_Problem_.
Beginning with the line that holds "panel.name = 'panel';", write out the remaining lines of the material exactly, the last line included.

******

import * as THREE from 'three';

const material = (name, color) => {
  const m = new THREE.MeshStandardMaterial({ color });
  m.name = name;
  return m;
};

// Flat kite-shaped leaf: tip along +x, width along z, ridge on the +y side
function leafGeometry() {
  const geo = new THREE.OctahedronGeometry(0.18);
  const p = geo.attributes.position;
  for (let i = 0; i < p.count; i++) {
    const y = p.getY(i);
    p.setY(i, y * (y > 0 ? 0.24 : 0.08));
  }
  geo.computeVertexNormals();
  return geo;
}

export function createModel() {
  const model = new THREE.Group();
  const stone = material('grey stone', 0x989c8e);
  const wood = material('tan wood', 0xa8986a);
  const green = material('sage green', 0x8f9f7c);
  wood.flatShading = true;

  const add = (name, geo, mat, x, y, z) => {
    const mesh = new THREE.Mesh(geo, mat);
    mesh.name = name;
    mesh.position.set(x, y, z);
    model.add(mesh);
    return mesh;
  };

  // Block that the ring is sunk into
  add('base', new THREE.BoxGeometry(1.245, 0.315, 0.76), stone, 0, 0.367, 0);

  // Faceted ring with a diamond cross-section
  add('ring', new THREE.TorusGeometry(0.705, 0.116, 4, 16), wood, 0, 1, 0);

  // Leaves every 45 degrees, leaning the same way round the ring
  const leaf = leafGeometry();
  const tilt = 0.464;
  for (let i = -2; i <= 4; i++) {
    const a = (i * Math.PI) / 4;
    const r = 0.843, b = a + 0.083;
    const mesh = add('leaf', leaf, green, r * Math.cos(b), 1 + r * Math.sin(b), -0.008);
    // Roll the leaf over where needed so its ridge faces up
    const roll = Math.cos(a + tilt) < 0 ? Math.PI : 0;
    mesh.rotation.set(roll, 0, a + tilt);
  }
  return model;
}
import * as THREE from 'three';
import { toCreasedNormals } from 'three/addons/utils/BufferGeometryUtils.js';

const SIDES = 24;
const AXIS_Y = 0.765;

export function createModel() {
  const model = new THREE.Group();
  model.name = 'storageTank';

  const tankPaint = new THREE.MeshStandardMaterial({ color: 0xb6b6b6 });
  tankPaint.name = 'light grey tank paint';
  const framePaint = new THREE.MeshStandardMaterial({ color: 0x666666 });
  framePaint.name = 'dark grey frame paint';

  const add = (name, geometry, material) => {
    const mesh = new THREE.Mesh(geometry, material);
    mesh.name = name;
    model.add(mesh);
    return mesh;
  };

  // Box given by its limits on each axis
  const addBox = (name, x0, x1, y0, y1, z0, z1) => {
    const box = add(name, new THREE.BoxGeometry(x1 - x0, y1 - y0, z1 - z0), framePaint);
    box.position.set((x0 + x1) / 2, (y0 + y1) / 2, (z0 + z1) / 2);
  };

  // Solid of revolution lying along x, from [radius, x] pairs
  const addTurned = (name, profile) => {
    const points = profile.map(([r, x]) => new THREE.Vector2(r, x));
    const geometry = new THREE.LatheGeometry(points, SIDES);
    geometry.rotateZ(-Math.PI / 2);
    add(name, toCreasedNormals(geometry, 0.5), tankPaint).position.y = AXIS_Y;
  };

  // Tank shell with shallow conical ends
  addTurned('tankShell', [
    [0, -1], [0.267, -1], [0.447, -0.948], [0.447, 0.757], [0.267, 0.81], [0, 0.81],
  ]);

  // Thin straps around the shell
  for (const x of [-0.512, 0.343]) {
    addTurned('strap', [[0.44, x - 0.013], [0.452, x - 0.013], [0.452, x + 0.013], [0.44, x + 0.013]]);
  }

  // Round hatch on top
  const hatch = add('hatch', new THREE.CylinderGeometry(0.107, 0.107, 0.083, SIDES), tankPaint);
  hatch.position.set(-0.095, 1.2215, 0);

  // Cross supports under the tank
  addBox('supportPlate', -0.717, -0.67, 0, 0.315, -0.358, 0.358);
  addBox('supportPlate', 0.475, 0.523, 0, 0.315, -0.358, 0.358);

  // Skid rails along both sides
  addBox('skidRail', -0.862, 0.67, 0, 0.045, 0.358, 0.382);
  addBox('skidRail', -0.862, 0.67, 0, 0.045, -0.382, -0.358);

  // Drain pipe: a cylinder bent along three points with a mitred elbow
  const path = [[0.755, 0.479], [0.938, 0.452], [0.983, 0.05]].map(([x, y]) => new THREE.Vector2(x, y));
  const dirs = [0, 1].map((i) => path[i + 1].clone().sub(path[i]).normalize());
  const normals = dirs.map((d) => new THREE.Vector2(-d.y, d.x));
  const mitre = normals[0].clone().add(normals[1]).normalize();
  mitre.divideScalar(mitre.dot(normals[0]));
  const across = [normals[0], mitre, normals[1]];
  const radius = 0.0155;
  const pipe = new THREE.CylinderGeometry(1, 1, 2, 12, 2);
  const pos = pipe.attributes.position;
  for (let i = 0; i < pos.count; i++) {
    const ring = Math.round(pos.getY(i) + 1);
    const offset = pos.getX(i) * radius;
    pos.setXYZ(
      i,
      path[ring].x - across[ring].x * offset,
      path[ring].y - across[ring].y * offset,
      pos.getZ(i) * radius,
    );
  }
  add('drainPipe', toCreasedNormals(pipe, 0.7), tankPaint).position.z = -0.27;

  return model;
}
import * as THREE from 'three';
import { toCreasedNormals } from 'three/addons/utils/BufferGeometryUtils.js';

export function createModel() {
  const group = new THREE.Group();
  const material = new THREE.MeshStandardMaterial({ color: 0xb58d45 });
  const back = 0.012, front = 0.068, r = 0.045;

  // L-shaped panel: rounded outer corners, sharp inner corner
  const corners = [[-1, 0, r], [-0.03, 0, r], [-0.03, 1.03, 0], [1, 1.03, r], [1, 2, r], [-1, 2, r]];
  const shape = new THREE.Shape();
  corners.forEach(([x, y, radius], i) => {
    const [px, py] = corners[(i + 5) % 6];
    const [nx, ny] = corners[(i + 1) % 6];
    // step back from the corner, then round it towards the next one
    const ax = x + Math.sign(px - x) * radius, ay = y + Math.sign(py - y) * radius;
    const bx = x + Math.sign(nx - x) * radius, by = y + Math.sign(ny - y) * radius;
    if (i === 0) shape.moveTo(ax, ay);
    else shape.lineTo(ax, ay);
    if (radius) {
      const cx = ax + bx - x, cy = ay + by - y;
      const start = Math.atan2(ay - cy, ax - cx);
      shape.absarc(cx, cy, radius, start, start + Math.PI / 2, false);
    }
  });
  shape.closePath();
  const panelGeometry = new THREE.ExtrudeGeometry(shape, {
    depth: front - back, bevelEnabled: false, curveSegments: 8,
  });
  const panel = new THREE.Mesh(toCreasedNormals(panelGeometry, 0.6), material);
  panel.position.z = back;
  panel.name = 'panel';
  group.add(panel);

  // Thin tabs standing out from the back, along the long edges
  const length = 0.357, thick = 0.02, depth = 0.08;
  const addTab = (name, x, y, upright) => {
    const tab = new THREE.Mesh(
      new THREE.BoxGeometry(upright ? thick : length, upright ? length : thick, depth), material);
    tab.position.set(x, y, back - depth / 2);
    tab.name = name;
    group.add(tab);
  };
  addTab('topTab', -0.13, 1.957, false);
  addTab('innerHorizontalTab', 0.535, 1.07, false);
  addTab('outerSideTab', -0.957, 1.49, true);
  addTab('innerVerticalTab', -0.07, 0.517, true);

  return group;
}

******

_Task result_.
  panel.name = 'panel';
  group.add(panel);

  // Thin tabs standing out from the back, along the long edges
  const length = 0.357, thick = 0.02, depth = 0.08;
  const addTab = (name, x, y, upright) => {
    const tab = new THREE.Mesh(
      new THREE.BoxGeometry(upright ? thick : length, upright ? length : thick, depth), material);
    tab.position.set(x, y, back - depth / 2);
    tab.name = name;
    group.add(tab);
  };
  addTab('topTab', -0.13, 1.957, false);
  addTab('innerHorizontalTab', 0.535, 1.07, false);
  addTab('outerSideTab', -0.957, 1.49, true);
  addTab('innerVerticalTab', -0.07, 0.517, true);

  return group;
}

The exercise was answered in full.